◆ WORKING DATA
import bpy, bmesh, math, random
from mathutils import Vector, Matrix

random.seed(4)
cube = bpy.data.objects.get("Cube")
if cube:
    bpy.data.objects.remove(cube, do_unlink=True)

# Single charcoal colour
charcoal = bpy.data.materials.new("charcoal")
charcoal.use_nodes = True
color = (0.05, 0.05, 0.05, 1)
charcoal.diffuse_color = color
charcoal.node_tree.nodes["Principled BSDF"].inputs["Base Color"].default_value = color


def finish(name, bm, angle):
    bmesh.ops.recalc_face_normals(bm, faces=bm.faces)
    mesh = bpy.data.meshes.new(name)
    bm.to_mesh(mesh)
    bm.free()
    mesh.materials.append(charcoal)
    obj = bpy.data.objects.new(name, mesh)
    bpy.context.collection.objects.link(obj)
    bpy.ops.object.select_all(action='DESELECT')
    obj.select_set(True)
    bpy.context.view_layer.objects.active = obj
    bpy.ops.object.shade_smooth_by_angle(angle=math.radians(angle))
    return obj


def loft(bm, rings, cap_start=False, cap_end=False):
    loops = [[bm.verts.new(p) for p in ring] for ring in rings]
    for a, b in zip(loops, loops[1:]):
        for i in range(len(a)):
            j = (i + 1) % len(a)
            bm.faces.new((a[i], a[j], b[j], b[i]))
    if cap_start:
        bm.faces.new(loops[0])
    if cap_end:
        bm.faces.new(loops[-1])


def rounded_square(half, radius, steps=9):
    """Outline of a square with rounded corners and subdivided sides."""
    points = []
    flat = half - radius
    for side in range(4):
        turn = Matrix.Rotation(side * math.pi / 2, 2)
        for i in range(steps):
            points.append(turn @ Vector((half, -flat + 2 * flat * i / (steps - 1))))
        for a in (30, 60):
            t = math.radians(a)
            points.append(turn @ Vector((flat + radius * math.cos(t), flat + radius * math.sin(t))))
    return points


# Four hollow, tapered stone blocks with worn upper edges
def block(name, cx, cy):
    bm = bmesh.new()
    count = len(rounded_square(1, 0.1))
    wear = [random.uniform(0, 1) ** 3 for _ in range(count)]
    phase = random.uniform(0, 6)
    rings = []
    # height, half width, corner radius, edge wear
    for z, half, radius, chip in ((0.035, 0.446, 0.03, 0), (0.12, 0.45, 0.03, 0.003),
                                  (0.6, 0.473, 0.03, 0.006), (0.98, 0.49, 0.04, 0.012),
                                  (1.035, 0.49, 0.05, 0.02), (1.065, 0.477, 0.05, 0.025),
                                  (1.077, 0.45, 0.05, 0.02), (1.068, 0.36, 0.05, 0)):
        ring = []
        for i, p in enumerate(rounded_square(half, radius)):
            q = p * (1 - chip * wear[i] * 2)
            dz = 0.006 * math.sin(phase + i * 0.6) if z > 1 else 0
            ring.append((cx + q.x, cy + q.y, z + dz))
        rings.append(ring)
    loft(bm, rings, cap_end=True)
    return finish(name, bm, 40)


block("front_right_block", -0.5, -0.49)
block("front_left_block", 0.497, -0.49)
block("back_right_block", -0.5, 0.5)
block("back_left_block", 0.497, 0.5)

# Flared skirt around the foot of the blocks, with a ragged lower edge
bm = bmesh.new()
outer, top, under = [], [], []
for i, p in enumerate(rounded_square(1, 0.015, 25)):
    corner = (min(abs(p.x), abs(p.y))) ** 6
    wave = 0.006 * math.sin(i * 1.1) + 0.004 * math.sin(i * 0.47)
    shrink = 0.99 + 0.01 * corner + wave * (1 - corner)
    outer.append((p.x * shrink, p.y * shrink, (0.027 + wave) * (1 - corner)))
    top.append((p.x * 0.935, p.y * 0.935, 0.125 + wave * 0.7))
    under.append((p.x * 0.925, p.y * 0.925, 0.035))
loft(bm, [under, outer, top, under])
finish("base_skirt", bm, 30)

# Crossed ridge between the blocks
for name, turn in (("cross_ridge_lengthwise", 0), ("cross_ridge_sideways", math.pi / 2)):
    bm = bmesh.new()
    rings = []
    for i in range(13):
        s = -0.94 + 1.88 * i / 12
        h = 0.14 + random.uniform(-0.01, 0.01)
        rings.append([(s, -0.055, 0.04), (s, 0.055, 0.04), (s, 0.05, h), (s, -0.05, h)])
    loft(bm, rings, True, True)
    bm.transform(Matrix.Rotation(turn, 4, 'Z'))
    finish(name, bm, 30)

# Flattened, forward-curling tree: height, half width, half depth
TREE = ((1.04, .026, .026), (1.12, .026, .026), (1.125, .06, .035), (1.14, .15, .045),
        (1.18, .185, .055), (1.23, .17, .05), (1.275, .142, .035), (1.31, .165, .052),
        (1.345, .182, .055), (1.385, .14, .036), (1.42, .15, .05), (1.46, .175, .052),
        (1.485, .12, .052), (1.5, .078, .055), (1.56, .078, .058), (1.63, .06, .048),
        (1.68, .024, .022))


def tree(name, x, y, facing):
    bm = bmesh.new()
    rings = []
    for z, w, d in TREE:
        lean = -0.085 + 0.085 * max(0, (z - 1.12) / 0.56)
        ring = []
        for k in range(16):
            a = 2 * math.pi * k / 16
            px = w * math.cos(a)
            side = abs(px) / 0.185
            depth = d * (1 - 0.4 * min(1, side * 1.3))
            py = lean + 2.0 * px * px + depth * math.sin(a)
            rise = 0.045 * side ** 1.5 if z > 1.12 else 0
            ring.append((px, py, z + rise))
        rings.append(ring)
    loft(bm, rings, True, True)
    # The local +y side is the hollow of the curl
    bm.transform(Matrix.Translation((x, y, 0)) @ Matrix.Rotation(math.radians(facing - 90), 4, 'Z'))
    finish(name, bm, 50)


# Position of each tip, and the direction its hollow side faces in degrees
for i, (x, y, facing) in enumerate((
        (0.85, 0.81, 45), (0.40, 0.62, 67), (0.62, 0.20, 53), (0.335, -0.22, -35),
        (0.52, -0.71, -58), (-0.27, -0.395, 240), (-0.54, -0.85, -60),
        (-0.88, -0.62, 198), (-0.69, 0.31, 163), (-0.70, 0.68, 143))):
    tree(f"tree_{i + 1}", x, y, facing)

◆ YOUR TASK
Generate an exact reproduction of all entries.

◆ THE ANSWER
import bpy, bmesh, math, random
from mathutils import Vector, Matrix

random.seed(4)
cube = bpy.data.objects.get("Cube")
if cube:
    bpy.data.objects.remove(cube, do_unlink=True)

# Single charcoal colour
charcoal = bpy.data.materials.new("charcoal")
charcoal.use_nodes = True
color = (0.05, 0.05, 0.05, 1)
charcoal.diffuse_color = color
charcoal.node_tree.nodes["Principled BSDF"].inputs["Base Color"].default_value = color


def finish(name, bm, angle):
    bmesh.ops.recalc_face_normals(bm, faces=bm.faces)
    mesh = bpy.data.meshes.new(name)
    bm.to_mesh(mesh)
    bm.free()
    mesh.materials.append(charcoal)
    obj = bpy.data.objects.new(name, mesh)
    bpy.context.collection.objects.link(obj)
    bpy.ops.object.select_all(action='DESELECT')
    obj.select_set(True)
    bpy.context.view_layer.objects.active = obj
    bpy.ops.object.shade_smooth_by_angle(angle=math.radians(angle))
    return obj


def loft(bm, rings, cap_start=False, cap_end=False):
    loops = [[bm.verts.new(p) for p in ring] for ring in rings]
    for a, b in zip(loops, loops[1:]):
        for i in range(len(a)):
            j = (i + 1) % len(a)
            bm.faces.new((a[i], a[j], b[j], b[i]))
    if cap_start:
        bm.faces.new(loops[0])
    if cap_end:
        bm.faces.new(loops[-1])


def rounded_square(half, radius, steps=9):
    """Outline of a square with rounded corners and subdivided sides."""
    points = []
    flat = half - radius
    for side in range(4):
        turn = Matrix.Rotation(side * math.pi / 2, 2)
        for i in range(steps):
            points.append(turn @ Vector((half, -flat + 2 * flat * i / (steps - 1))))
        for a in (30, 60):
            t = math.radians(a)
            points.append(turn @ Vector((flat + radius * math.cos(t), flat + radius * math.sin(t))))
    return points


# Four hollow, tapered stone blocks with worn upper edges
def block(name, cx, cy):
    bm = bmesh.new()
    count = len(rounded_square(1, 0.1))
    wear = [random.uniform(0, 1) ** 3 for _ in range(count)]
    phase = random.uniform(0, 6)
    rings = []
    # height, half width, corner radius, edge wear
    for z, half, radius, chip in ((0.035, 0.446, 0.03, 0), (0.12, 0.45, 0.03, 0.003),
                                  (0.6, 0.473, 0.03, 0.006), (0.98, 0.49, 0.04, 0.012),
                                  (1.035, 0.49, 0.05, 0.02), (1.065, 0.477, 0.05, 0.025),
                                  (1.077, 0.45, 0.05, 0.02), (1.068, 0.36, 0.05, 0)):
        ring = []
        for i, p in enumerate(rounded_square(half, radius)):
            q = p * (1 - chip * wear[i] * 2)
            dz = 0.006 * math.sin(phase + i * 0.6) if z > 1 else 0
            ring.append((cx + q.x, cy + q.y, z + dz))
        rings.append(ring)
    loft(bm, rings, cap_end=True)
    return finish(name, bm, 40)


block("front_right_block", -0.5, -0.49)
block("front_left_block", 0.497, -0.49)
block("back_right_block", -0.5, 0.5)
block("back_left_block", 0.497, 0.5)

# Flared skirt around the foot of the blocks, with a ragged lower edge
bm = bmesh.new()
outer, top, under = [], [], []
for i, p in enumerate(rounded_square(1, 0.015, 25)):
    corner = (min(abs(p.x), abs(p.y))) ** 6
    wave = 0.006 * math.sin(i * 1.1) + 0.004 * math.sin(i * 0.47)
    shrink = 0.99 + 0.01 * corner + wave * (1 - corner)
    outer.append((p.x * shrink, p.y * shrink, (0.027 + wave) * (1 - corner)))
    top.append((p.x * 0.935, p.y * 0.935, 0.125 + wave * 0.7))
    under.append((p.x * 0.925, p.y * 0.925, 0.035))
loft(bm, [under, outer, top, under])
finish("base_skirt", bm, 30)

# Crossed ridge between the blocks
for name, turn in (("cross_ridge_lengthwise", 0), ("cross_ridge_sideways", math.pi / 2)):
    bm = bmesh.new()
    rings = []
    for i in range(13):
        s = -0.94 + 1.88 * i / 12
        h = 0.14 + random.uniform(-0.01, 0.01)
        rings.append([(s, -0.055, 0.04), (s, 0.055, 0.04), (s, 0.05, h), (s, -0.05, h)])
    loft(bm, rings, True, True)
    bm.transform(Matrix.Rotation(turn, 4, 'Z'))
    finish(name, bm, 30)

# Flattened, forward-curling tree: height, half width, half depth
TREE = ((1.04, .026, .026), (1.12, .026, .026), (1.125, .06, .035), (1.14, .15, .045),
        (1.18, .185, .055), (1.23, .17, .05), (1.275, .142, .035), (1.31, .165, .052),
        (1.345, .182, .055), (1.385, .14, .036), (1.42, .15, .05), (1.46, .175, .052),
        (1.485, .12, .052), (1.5, .078, .055), (1.56, .078, .058), (1.63, .06, .048),
        (1.68, .024, .022))


def tree(name, x, y, facing):
    bm = bmesh.new()
    rings = []
    for z, w, d in TREE:
        lean = -0.085 + 0.085 * max(0, (z - 1.12) / 0.56)
        ring = []
        for k in range(16):
            a = 2 * math.pi * k / 16
            px = w * math.cos(a)
            side = abs(px) / 0.185
            depth = d * (1 - 0.4 * min(1, side * 1.3))
            py = lean + 2.0 * px * px + depth * math.sin(a)
            rise = 0.045 * side ** 1.5 if z > 1.12 else 0
            ring.append((px, py, z + rise))
        rings.append(ring)
    loft(bm, rings, True, True)
    # The local +y side is the hollow of the curl
    bm.transform(Matrix.Translation((x, y, 0)) @ Matrix.Rotation(math.radians(facing - 90), 4, 'Z'))
    finish(name, bm, 50)


# Position of each tip, and the direction its hollow side faces in degrees
for i, (x, y, facing) in enumerate((
        (0.85, 0.81, 45), (0.40, 0.62, 67), (0.62, 0.20, 53), (0.335, -0.22, -35),
        (0.52, -0.71, -58), (-0.27, -0.395, 240), (-0.54, -0.85, -60),
        (-0.88, -0.62, 198), (-0.69, 0.31, 163), (-0.70, 0.68, 143))):
    tree(f"tree_{i + 1}", x, y, facing)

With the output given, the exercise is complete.